The organisation runs the Heshimu Punda Programme (Respect the Donkey) in eight counties in Central and Upper Eastern Kenya. Mr. Murithi adds that “This campaign seeks to benefit the rural farmers especially women who play a vital role in the agricultural sector. Most of these women undergo challenges to ensure their families have food on the table. By encouraging them to improve the welfare of their donkeys, they have realized that their income has increased hence the reduction of poverty. They use the donkeys to fetch water for both agricultural and domestic usage.”
Margaret Munyi who hails from Murambare in Embu County has been in khat farming for over a decade now but her earnings were little until she decided to purchase a donkey in 2010.

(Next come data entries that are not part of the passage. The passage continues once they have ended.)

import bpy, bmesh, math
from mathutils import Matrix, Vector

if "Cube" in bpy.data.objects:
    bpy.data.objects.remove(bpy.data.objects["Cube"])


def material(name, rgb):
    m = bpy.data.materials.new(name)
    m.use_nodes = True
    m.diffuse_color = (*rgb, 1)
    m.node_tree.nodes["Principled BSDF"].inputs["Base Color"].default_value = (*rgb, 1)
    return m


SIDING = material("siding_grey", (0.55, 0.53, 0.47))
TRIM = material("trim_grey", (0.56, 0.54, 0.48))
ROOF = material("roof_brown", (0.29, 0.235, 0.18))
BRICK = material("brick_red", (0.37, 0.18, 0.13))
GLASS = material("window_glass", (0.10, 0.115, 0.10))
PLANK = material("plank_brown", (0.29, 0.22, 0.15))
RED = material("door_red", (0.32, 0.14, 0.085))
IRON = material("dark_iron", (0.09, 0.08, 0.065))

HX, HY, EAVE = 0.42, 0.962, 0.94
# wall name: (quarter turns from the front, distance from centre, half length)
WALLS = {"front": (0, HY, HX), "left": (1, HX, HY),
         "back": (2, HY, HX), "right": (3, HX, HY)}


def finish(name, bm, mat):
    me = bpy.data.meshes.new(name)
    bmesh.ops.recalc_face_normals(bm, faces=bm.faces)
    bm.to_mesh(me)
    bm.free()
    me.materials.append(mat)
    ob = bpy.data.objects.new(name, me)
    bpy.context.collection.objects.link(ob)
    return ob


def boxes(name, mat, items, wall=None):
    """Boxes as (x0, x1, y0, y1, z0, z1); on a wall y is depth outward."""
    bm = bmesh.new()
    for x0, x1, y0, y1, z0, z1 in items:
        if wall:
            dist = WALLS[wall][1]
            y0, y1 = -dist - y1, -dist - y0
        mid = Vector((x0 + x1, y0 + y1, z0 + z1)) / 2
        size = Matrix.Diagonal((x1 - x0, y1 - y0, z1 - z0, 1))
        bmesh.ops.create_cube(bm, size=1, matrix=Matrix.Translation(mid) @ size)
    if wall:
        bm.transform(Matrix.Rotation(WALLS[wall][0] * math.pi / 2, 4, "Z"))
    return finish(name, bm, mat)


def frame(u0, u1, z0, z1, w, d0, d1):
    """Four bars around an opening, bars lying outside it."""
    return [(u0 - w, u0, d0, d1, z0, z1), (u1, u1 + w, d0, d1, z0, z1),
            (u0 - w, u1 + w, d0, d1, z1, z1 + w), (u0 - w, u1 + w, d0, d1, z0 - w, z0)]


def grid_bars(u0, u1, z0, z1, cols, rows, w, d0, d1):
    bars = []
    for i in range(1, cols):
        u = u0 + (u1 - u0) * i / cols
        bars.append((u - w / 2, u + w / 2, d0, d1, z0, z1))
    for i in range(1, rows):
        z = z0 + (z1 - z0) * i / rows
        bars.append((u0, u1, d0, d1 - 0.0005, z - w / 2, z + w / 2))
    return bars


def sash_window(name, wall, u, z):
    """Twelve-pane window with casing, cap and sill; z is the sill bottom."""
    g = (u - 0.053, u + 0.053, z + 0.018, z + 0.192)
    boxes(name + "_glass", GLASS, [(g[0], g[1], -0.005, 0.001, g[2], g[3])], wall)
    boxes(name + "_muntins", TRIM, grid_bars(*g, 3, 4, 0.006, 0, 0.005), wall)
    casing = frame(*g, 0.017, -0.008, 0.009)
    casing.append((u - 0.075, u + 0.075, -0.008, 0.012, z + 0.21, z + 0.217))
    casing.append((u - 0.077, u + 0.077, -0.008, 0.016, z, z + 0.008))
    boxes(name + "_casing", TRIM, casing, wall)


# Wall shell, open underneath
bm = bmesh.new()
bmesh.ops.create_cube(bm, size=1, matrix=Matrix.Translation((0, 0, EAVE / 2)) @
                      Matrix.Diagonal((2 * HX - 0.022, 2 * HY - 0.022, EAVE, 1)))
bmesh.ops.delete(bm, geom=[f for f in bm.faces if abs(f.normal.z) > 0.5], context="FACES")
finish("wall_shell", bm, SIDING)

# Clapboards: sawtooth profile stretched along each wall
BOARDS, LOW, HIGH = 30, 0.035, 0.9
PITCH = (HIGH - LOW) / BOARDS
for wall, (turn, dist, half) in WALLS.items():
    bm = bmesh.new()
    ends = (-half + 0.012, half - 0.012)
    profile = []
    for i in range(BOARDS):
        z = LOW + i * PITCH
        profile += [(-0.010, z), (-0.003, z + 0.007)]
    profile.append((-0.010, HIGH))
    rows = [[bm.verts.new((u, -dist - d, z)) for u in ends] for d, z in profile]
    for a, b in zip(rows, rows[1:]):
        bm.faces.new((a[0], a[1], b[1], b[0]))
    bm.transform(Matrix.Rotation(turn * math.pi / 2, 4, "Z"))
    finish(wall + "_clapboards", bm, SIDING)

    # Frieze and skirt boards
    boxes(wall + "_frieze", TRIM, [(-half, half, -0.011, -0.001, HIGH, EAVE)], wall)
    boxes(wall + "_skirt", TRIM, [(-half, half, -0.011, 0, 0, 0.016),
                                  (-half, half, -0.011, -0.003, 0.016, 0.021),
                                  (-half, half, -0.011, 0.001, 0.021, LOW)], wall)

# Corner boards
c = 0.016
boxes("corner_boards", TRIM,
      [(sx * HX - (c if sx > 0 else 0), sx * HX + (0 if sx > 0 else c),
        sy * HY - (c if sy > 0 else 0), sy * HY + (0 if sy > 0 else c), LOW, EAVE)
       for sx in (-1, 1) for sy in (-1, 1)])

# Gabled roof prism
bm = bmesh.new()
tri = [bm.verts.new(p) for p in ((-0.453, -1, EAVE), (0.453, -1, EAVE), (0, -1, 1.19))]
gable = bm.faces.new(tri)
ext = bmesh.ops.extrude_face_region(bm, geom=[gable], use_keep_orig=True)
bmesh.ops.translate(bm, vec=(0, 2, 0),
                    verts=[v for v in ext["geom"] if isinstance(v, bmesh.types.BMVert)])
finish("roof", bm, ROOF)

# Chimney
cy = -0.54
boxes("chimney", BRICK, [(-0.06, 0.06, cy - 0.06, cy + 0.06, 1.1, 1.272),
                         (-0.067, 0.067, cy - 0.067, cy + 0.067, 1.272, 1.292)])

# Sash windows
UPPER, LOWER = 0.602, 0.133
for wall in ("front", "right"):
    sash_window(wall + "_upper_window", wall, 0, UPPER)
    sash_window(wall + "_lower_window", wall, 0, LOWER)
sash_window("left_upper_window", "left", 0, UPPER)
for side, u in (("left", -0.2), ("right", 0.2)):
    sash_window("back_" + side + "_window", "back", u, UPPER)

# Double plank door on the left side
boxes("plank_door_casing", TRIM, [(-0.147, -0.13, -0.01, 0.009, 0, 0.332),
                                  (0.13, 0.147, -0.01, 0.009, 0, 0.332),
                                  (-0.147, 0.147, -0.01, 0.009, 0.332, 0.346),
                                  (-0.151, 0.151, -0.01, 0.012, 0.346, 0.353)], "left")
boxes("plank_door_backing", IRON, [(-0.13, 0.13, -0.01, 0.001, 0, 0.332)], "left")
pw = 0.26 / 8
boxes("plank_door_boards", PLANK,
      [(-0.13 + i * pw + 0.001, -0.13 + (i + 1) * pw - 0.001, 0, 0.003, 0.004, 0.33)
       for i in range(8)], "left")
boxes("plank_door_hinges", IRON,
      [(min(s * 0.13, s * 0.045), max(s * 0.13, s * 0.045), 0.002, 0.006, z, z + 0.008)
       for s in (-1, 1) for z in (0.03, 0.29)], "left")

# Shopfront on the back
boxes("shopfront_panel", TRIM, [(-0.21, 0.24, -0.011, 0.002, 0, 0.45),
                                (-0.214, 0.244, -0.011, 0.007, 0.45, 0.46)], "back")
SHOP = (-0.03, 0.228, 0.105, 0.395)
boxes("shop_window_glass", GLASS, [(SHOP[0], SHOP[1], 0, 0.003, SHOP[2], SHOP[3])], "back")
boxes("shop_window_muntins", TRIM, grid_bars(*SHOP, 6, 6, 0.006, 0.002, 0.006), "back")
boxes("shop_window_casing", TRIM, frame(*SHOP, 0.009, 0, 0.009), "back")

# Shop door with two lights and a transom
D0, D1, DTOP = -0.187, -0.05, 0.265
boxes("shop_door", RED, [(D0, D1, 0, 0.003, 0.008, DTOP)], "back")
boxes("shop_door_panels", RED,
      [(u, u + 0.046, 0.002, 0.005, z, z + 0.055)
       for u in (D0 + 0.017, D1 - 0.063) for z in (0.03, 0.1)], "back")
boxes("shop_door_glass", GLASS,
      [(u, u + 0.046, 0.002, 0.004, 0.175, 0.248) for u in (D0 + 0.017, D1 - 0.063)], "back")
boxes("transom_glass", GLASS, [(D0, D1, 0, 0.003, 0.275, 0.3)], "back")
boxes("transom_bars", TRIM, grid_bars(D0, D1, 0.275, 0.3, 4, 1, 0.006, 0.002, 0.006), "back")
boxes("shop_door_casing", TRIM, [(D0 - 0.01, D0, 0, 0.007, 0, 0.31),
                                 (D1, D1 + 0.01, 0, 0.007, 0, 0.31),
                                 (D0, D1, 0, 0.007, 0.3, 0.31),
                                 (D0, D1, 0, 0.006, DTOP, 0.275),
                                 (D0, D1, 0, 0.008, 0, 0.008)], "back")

“One of the problems we are facing in this area is the lack of water and the sources we have are located kilometres away and on a day one can only make a trip to the river. But with the help of a donkey you can carry about four -20-litres jerrican and make up to four trips, hence we have enough for domestic usage and agricultural activities,” says Munyi.
The mother of three ventured into khat farming the same year she got her first donkey whom she named ‘Kativa’.
Munyi attributes her success to her donkey “With my ‘Kativa’ I find it easy to fetch water for my khat and domestic usage and I can say that my daily income is Sh 500 from just fetching water. In my half-acre khat farm I can make between Sh 15,000 - Sh 30,000 per month depending with the market. All these have been made possible with the help of my ‘Kativa’ donkey; previously I could not fetch such amount.”
She adds, “Our group is made up of 20 women farmers and we have been empowered to care for our donkeys as well as practice table banking which has enabled us to pay school fees, build better houses, pay health care expenses and some of us have also ventured into small enterprises to supplement their income. I have plans for building rental houses.”
Communities living in semi-arid areas of some counties in Kenya like Kitui, Makueni, Machakos, Tharaka Nithi, Embu, and Laikipia among others, use donkeys to mainly transport water from water points to the homesteads, firewood from farms and forests to the homestead and merchandise to the markets. In these areas, women who use donkeys can save 90 percent of time and energy that would have been used to transport water and firewood on their heads or backs. The time saved by women is usually invested in other economically productive activities like selling commodities in markets, tendering kitchen gardens, making various merchandise like weaving baskets, and other farming activities.